What's wanted is a faithful retyping of every entry, pictures excluded.

START Extracted entries

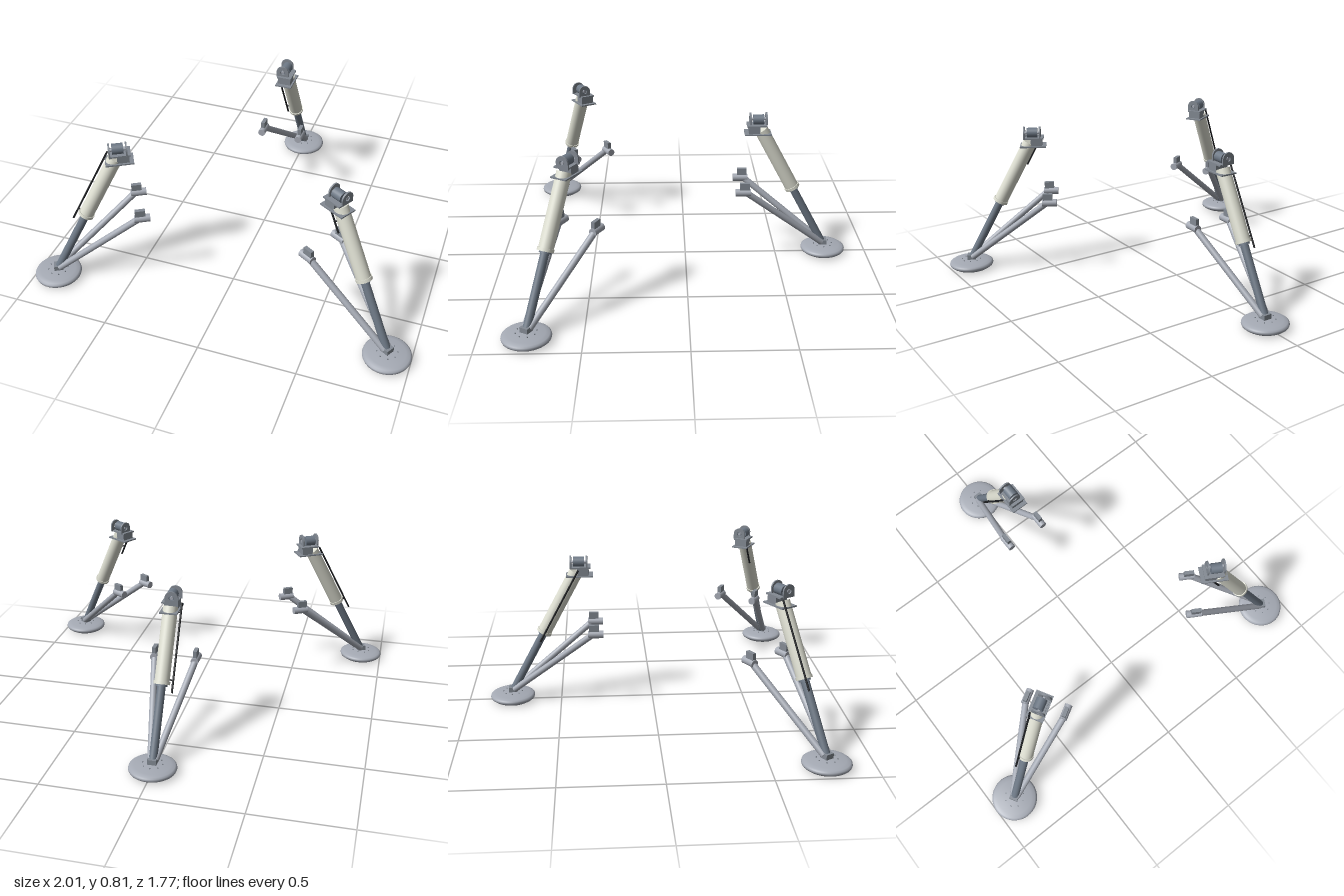
import * as THREE from 'three';

const mat = (name, color) => new THREE.MeshStandardMaterial({ name, color });
const V = (x, y, z) => new THREE.Vector3(x, y, z);
const UP = V(0, 1, 0);

export function createModel() {
  const lightGrey = mat('light grey', 0xa5aab4);
  const steel = mat('piston steel', 0x6e7986);
  const white = mat('sleeve white', 0xdedfd2);
  const bracketGrey = mat('bracket grey', 0x838a93);
  const black = mat('hose black', 0x1d1f22);

  const add = (parent, name, geometry, material, pos) => {
    const mesh = new THREE.Mesh(geometry, material);
    mesh.name = name;
    if (pos) mesh.position.copy(pos);
    parent.add(mesh);
    return mesh;
  };
  const box = (parent, name, w, h, d, material, pos) =>
    add(parent, name, new THREE.BoxGeometry(w, h, d), material, pos);
  // Cylinder running between two points
  const rod = (parent, name, a, b, r, material, sides = 24) => {
    const dir = b.clone().sub(a);
    const mesh = add(parent, name, new THREE.CylinderGeometry(r, r, dir.length(), sides),
      material, a.clone().lerp(b, 0.5));
    mesh.quaternion.setFromUnitVectors(UP, dir.normalize());
    return mesh;
  };

  // Main strut axis
  const foot = V(0, 0.045, -0.765), head = V(0, 0.74, -0.39);
  const along = (t) => foot.clone().lerp(head, t);

  // Foot pad profile: flat sole, rounded rim, shallow domed top
  const padProfile = [[0, 0.004], [0.095, 0.004], [0.108, 0.007], [0.117, 0.014], [0.12, 0.022],
    [0.118, 0.03], [0.11, 0.036], [0.09, 0.041], [0.045, 0.046], [0, 0.048]]
    .map(([x, y]) => new THREE.Vector2(x, y));

  // Round-topped lug with a pin hole
  const lugShape = new THREE.Shape();
  lugShape.moveTo(-0.034, -0.03);
  lugShape.lineTo(0.034, -0.03);
  lugShape.lineTo(0.034, 0);
  lugShape.absarc(0, 0, 0.034, 0, Math.PI, false);
  lugShape.closePath();
  lugShape.holes.push(new THREE.Path().absarc(0, 0, 0.013, 0, Math.PI * 2, true));
  const lugGeo = new THREE.ExtrudeGeometry(lugShape, { depth: 0.008, bevelEnabled: false, curveSegments: 16 });

  function makeLeg(angle, hoseStart) {
    const pivot = new THREE.Group();
    pivot.name = 'leg';
    pivot.position.z = 0.255;
    pivot.rotation.y = angle;
    const leg = new THREE.Group();
    leg.name = 'legParts';
    leg.position.z = -0.255;
    pivot.add(leg);

    // Foot pad with sole, hub and bolts
    add(leg, 'footPad', new THREE.LatheGeometry(padProfile, 48), lightGrey, V(0, 0, -0.765));
    add(leg, 'footSole', new THREE.CylinderGeometry(0.1, 0.096, 0.006, 48), bracketGrey, V(0, 0.003, -0.765));
    box(leg, 'footHub', 0.045, 0.03, 0.045, bracketGrey, V(0, 0.058, -0.762));
    for (let i = 0; i < 8; i++) {
      const a = i * Math.PI / 4;
      add(leg, 'footBolt', new THREE.CylinderGeometry(0.0035, 0.0035, 0.006, 6), bracketGrey,
        V(Math.sin(a) * 0.05, 0.046, -0.765 + Math.cos(a) * 0.05));
    }

    // Telescopic strut
    rod(leg, 'piston', along(0), along(0.6), 0.021, steel);
    rod(leg, 'sleeve', along(0.5), along(0.97), 0.037, white, 32);
    rod(leg, 'sleeveCollar', along(0.487), along(0.507), 0.041, white, 32);
    rod(leg, 'sleeveGland', along(0.475), along(0.49), 0.029, steel);

    // Head bracket with lugs and bearing
    box(leg, 'headPlate', 0.09, 0.007, 0.14, bracketGrey, V(0, 0.702, -0.384));
    box(leg, 'headBlock', 0.07, 0.045, 0.06, bracketGrey, V(0, 0.725, -0.365));
    box(leg, 'lugBase', 0.078, 0.008, 0.105, bracketGrey, V(0, 0.747, -0.378));
    for (const z of [-0.349, -0.433]) add(leg, 'headLug', lugGeo, bracketGrey, V(-0.012, 0.775, z));
    rod(leg, 'headBearing', V(-0.004, 0.774, -0.415), V(-0.004, 0.774, -0.359), 0.027, steel);
    rod(leg, 'headPin', V(-0.012, 0.775, -0.431), V(-0.012, 0.775, -0.343), 0.008, lightGrey, 16);

    // Pair of lower braces with end fittings
    for (const s of [-1, 1]) {
      const x = s * 0.107;
      rod(leg, 'brace', V(s * 0.012, 0.06, -0.755), V(x, 0.4, -0.325), 0.017, lightGrey);
      rod(leg, 'braceEnd', V(x, 0.403, -0.345), V(x, 0.403, -0.265), 0.02, lightGrey);
      box(leg, 'braceTab', 0.02, 0.06, 0.052, bracketGrey, V(x, 0.426, -0.314));
    }

    // Hose on the same world side of every leg
    const side = V(-0.055, 0, 0).applyAxisAngle(UP, -angle);
    const at = (t) => along(t).add(side);
    rod(leg, 'hose', at(hoseStart), at(1), 0.005, black, 10);
    for (const t of [hoseStart + 0.08, 0.94]) rod(leg, 'hoseClip', along(t), at(t), 0.004, black, 8);
    return pivot;
  }

  const model = new THREE.Group();
  model.name = 'landingLegs';
  // Back leg, then the two front legs; the last has a shorter hose
  [0.44, 0.44, 0.78].forEach((hoseStart, i) => model.add(makeLeg(i * Math.PI * 2 / 3, hoseStart)));
  return model;
}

END Extracted entries

■ **Written response**:
import * as THREE from 'three';

const mat = (name, color) => new THREE.MeshStandardMaterial({ name, color });
const V = (x, y, z) => new THREE.Vector3(x, y, z);
const UP = V(0, 1, 0);

export function createModel() {
  const lightGrey = mat('light grey', 0xa5aab4);
  const steel = mat('piston steel', 0x6e7986);
  const white = mat('sleeve white', 0xdedfd2);
  const bracketGrey = mat('bracket grey', 0x838a93);
  const black = mat('hose black', 0x1d1f22);

  const add = (parent, name, geometry, material, pos) => {
    const mesh = new THREE.Mesh(geometry, material);
    mesh.name = name;
    if (pos) mesh.position.copy(pos);
    parent.add(mesh);
    return mesh;
  };
  const box = (parent, name, w, h, d, material, pos) =>
    add(parent, name, new THREE.BoxGeometry(w, h, d), material, pos);
  // Cylinder running between two points
  const rod = (parent, name, a, b, r, material, sides = 24) => {
    const dir = b.clone().sub(a);
    const mesh = add(parent, name, new THREE.CylinderGeometry(r, r, dir.length(), sides),
      material, a.clone().lerp(b, 0.5));
    mesh.quaternion.setFromUnitVectors(UP, dir.normalize());
    return mesh;
  };

  // Main strut axis
  const foot = V(0, 0.045, -0.765), head = V(0, 0.74, -0.39);
  const along = (t) => foot.clone().lerp(head, t);

  // Foot pad profile: flat sole, rounded rim, shallow domed top
  const padProfile = [[0, 0.004], [0.095, 0.004], [0.108, 0.007], [0.117, 0.014], [0.12, 0.022],
    [0.118, 0.03], [0.11, 0.036], [0.09, 0.041], [0.045, 0.046], [0, 0.048]]
    .map(([x, y]) => new THREE.Vector2(x, y));

  // Round-topped lug with a pin hole
  const lugShape = new THREE.Shape();
  lugShape.moveTo(-0.034, -0.03);
  lugShape.lineTo(0.034, -0.03);
  lugShape.lineTo(0.034, 0);
  lugShape.absarc(0, 0, 0.034, 0, Math.PI, false);
  lugShape.closePath();
  lugShape.holes.push(new THREE.Path().absarc(0, 0, 0.013, 0, Math.PI * 2, true));
  const lugGeo = new THREE.ExtrudeGeometry(lugShape, { depth: 0.008, bevelEnabled: false, curveSegments: 16 });

  function makeLeg(angle, hoseStart) {
    const pivot = new THREE.Group();
    pivot.name = 'leg';
    pivot.position.z = 0.255;
    pivot.rotation.y = angle;
    const leg = new THREE.Group();
    leg.name = 'legParts';
    leg.position.z = -0.255;
    pivot.add(leg);

    // Foot pad with sole, hub and bolts
    add(leg, 'footPad', new THREE.LatheGeometry(padProfile, 48), lightGrey, V(0, 0, -0.765));
    add(leg, 'footSole', new THREE.CylinderGeometry(0.1, 0.096, 0.006, 48), bracketGrey, V(0, 0.003, -0.765));
    box(leg, 'footHub', 0.045, 0.03, 0.045, bracketGrey, V(0, 0.058, -0.762));
    for (let i = 0; i < 8; i++) {
      const a = i * Math.PI / 4;
      add(leg, 'footBolt', new THREE.CylinderGeometry(0.0035, 0.0035, 0.006, 6), bracketGrey,
        V(Math.sin(a) * 0.05, 0.046, -0.765 + Math.cos(a) * 0.05));
    }

    // Telescopic strut
    rod(leg, 'piston', along(0), along(0.6), 0.021, steel);
    rod(leg, 'sleeve', along(0.5), along(0.97), 0.037, white, 32);
    rod(leg, 'sleeveCollar', along(0.487), along(0.507), 0.041, white, 32);
    rod(leg, 'sleeveGland', along(0.475), along(0.49), 0.029, steel);

    // Head bracket with lugs and bearing
    box(leg, 'headPlate', 0.09, 0.007, 0.14, bracketGrey, V(0, 0.702, -0.384));
    box(leg, 'headBlock', 0.07, 0.045, 0.06, bracketGrey, V(0, 0.725, -0.365));
    box(leg, 'lugBase', 0.078, 0.008, 0.105, bracketGrey, V(0, 0.747, -0.378));
    for (const z of [-0.349, -0.433]) add(leg, 'headLug', lugGeo, bracketGrey, V(-0.012, 0.775, z));
    rod(leg, 'headBearing', V(-0.004, 0.774, -0.415), V(-0.004, 0.774, -0.359), 0.027, steel);
    rod(leg, 'headPin', V(-0.012, 0.775, -0.431), V(-0.012, 0.775, -0.343), 0.008, lightGrey, 16);

    // Pair of lower braces with end fittings
    for (const s of [-1, 1]) {
      const x = s * 0.107;
      rod(leg, 'brace', V(s * 0.012, 0.06, -0.755), V(x, 0.4, -0.325), 0.017, lightGrey);
      rod(leg, 'braceEnd', V(x, 0.403, -0.345), V(x, 0.403, -0.265), 0.02, lightGrey);
      box(leg, 'braceTab', 0.02, 0.06, 0.052, bracketGrey, V(x, 0.426, -0.314));
    }

    // Hose on the same world side of every leg
    const side = V(-0.055, 0, 0).applyAxisAngle(UP, -angle);
    const at = (t) => along(t).add(side);
    rod(leg, 'hose', at(hoseStart), at(1), 0.005, black, 10);
    for (const t of [hoseStart + 0.08, 0.94]) rod(leg, 'hoseClip', along(t), at(t), 0.004, black, 8);
    return pivot;
  }

  const model = new THREE.Group();
  model.name = 'landingLegs';
  // Back leg, then the two front legs; the last has a shorter hose
  [0.44, 0.44, 0.78].forEach((hoseStart, i) => model.add(makeLeg(i * Math.PI * 2 / 3, hoseStart)));
  return model;
}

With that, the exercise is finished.